=== PROVIDED DATA ===

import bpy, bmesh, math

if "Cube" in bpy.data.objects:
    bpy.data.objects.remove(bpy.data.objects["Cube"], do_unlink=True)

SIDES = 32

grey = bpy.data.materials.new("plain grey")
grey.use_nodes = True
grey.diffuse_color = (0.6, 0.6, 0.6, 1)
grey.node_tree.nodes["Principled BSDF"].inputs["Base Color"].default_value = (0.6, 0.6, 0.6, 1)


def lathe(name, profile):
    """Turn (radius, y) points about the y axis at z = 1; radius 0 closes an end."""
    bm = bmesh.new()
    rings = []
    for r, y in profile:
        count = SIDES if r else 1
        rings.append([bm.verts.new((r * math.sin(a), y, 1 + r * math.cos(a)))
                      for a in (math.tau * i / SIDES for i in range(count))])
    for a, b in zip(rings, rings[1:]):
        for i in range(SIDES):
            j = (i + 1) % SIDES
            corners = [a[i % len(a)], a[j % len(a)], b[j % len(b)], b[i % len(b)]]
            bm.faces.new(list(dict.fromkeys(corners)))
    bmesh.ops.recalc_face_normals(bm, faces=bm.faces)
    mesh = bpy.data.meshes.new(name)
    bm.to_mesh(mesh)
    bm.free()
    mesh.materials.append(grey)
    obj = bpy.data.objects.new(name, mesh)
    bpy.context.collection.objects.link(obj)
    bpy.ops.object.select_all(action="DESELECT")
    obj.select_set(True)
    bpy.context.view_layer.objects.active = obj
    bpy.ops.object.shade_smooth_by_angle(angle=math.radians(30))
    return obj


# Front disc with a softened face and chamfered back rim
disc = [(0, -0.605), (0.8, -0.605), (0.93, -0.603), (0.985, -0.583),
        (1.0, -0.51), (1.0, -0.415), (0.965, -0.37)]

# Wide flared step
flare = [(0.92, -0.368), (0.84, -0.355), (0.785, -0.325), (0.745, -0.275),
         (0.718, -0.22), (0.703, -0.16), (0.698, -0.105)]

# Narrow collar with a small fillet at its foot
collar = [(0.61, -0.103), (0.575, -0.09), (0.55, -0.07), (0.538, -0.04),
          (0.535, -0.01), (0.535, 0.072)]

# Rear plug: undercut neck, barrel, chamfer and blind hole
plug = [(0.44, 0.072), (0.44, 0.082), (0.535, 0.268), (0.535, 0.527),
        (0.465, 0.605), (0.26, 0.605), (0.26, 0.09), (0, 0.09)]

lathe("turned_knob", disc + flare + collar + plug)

===

TASK PROMPT -> Working from the listing, state how many lines include "math". The reply must be that number alone.

ANSWER TO THIS TASK -> 4